[Source texts of formatted documents]
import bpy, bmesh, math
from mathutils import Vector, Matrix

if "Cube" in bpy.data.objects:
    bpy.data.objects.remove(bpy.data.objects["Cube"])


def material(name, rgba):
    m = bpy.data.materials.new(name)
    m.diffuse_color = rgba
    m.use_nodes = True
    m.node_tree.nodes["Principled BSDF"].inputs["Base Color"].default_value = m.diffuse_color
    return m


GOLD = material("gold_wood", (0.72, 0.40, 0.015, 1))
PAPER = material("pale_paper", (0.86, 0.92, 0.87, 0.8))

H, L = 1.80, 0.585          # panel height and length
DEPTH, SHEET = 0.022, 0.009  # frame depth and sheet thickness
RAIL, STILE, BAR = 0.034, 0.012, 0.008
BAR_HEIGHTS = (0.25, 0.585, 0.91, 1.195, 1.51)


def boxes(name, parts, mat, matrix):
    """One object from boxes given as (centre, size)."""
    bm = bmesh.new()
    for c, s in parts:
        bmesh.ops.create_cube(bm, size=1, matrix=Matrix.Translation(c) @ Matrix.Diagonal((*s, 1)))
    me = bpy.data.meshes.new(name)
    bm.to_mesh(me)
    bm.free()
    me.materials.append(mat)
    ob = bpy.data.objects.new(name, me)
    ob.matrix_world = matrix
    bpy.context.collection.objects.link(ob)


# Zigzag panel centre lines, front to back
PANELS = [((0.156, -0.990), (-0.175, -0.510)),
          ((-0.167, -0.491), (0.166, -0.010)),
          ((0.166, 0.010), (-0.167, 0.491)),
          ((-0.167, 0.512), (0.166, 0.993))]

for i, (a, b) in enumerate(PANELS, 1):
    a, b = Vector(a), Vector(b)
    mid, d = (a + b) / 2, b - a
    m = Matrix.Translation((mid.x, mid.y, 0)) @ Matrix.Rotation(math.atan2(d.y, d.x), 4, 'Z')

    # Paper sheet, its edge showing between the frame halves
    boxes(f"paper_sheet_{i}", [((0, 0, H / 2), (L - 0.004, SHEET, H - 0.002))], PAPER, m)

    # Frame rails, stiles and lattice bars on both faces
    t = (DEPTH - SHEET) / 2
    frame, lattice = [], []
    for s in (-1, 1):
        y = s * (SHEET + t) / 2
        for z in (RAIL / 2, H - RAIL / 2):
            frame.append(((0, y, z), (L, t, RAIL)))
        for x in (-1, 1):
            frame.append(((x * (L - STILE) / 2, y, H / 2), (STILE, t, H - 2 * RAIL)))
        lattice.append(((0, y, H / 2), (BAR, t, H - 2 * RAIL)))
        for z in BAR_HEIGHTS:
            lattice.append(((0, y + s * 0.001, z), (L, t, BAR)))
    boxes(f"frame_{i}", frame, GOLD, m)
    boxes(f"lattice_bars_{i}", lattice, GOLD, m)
--
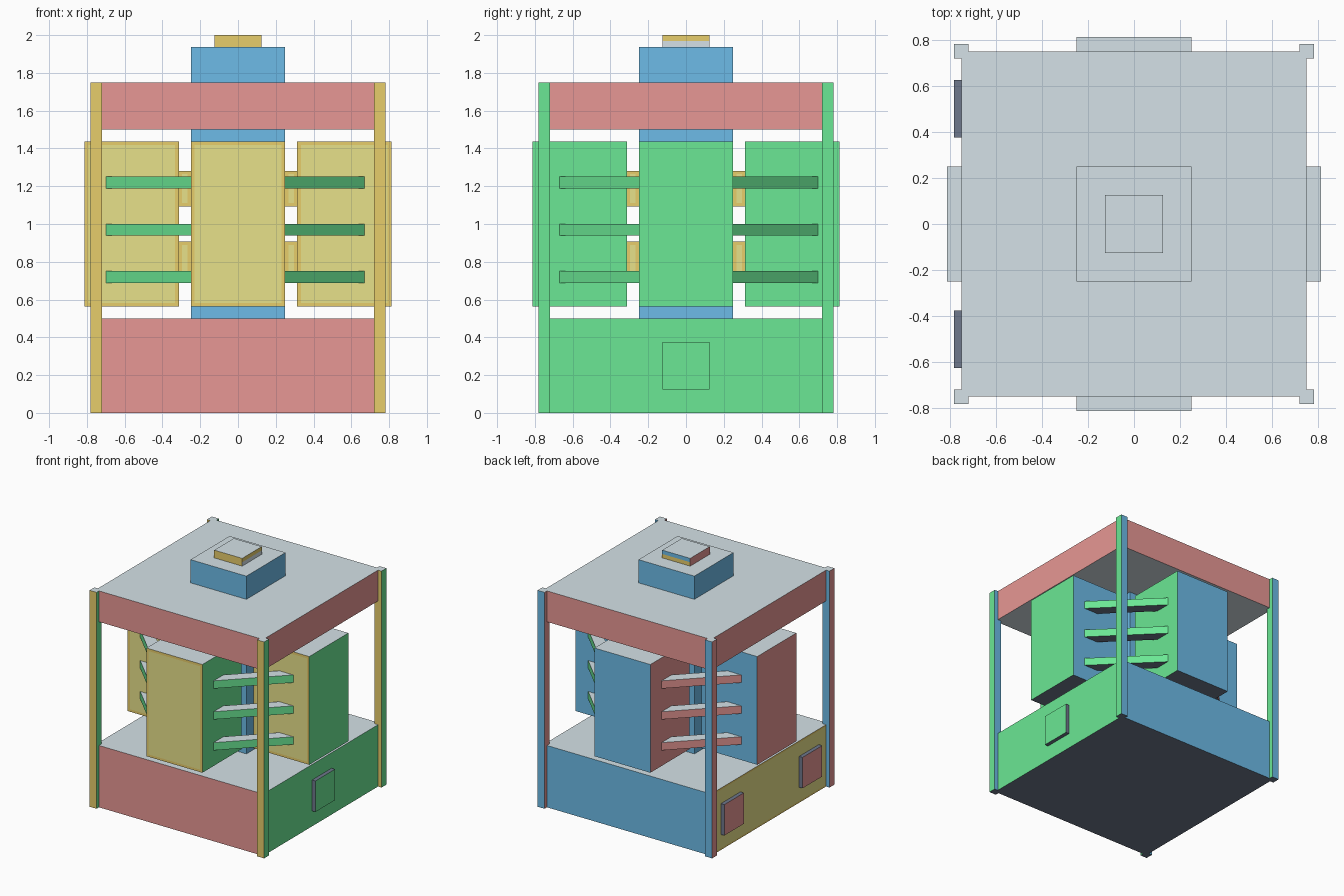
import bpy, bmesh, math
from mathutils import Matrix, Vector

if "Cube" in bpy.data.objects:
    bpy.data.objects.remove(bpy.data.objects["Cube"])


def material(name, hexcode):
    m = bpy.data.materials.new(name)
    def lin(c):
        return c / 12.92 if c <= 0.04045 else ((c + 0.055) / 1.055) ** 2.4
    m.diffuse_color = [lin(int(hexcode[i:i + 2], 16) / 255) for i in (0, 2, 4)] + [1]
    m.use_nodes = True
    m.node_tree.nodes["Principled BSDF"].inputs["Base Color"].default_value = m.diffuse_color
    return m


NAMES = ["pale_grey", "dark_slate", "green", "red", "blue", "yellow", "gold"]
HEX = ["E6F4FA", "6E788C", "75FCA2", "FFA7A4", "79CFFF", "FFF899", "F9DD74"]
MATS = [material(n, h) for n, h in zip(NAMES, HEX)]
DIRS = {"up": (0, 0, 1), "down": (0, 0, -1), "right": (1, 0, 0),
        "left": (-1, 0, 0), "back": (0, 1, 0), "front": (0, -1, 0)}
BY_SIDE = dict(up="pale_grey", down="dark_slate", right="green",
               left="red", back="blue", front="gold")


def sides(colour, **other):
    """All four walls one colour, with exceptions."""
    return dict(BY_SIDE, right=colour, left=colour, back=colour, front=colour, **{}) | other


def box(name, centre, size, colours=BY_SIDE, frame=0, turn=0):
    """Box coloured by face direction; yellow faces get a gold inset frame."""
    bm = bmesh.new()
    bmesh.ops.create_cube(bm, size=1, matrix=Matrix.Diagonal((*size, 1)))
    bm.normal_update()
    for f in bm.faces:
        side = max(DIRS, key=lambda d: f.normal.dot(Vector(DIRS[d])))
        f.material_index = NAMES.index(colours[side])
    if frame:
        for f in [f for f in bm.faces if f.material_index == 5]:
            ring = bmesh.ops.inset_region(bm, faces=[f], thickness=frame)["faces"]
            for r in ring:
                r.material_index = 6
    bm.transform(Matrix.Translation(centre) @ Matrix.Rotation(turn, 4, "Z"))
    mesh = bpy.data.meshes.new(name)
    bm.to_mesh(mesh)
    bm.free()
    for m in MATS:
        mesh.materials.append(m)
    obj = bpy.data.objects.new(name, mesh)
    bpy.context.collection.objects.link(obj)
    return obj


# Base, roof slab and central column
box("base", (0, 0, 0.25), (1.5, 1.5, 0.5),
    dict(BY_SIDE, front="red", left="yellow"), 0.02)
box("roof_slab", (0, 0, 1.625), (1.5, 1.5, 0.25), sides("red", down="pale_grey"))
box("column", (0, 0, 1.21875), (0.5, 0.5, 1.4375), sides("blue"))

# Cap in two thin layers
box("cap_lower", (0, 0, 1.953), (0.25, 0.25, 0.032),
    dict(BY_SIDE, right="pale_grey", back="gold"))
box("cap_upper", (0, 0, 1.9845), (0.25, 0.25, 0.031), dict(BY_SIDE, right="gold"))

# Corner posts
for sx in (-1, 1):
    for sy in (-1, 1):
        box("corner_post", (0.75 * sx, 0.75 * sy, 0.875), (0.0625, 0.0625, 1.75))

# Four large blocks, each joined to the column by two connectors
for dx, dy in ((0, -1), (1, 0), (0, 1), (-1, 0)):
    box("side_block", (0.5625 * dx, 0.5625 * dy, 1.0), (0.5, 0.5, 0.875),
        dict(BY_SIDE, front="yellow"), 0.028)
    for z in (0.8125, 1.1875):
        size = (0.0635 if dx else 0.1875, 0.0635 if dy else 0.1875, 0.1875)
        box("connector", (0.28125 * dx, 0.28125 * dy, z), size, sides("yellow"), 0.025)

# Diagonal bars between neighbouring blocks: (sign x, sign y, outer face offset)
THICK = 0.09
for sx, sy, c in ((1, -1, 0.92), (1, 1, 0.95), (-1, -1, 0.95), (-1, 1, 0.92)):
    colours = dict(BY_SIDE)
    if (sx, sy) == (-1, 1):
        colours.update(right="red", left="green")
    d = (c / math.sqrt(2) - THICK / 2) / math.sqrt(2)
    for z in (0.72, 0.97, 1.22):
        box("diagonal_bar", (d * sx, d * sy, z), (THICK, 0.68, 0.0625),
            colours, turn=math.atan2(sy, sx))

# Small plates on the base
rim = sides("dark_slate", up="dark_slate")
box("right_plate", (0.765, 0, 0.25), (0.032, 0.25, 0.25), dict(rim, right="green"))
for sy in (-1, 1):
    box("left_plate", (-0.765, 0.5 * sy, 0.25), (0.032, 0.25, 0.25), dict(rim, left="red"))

Task item ->
All lines above from the line with "bm.to_mesh(mesh)" through the line with "(0.0625, 0.0625, 1.75))", both included, are to be set down exactly, with nothing else.

Answer box ->
    bm.to_mesh(mesh)
    bm.free()
    for m in MATS:
        mesh.materials.append(m)
    obj = bpy.data.objects.new(name, mesh)
    bpy.context.collection.objects.link(obj)
    return obj


# Base, roof slab and central column
box("base", (0, 0, 0.25), (1.5, 1.5, 0.5),
    dict(BY_SIDE, front="red", left="yellow"), 0.02)
box("roof_slab", (0, 0, 1.625), (1.5, 1.5, 0.25), sides("red", down="pale_grey"))
box("column", (0, 0, 1.21875), (0.5, 0.5, 1.4375), sides("blue"))

# Cap in two thin layers
box("cap_lower", (0, 0, 1.953), (0.25, 0.25, 0.032),
    dict(BY_SIDE, right="pale_grey", back="gold"))
box("cap_upper", (0, 0, 1.9845), (0.25, 0.25, 0.031), dict(BY_SIDE, right="gold"))

# Corner posts
for sx in (-1, 1):
    for sy in (-1, 1):
        box("corner_post", (0.75 * sx, 0.75 * sy, 0.875), (0.0625, 0.0625, 1.75))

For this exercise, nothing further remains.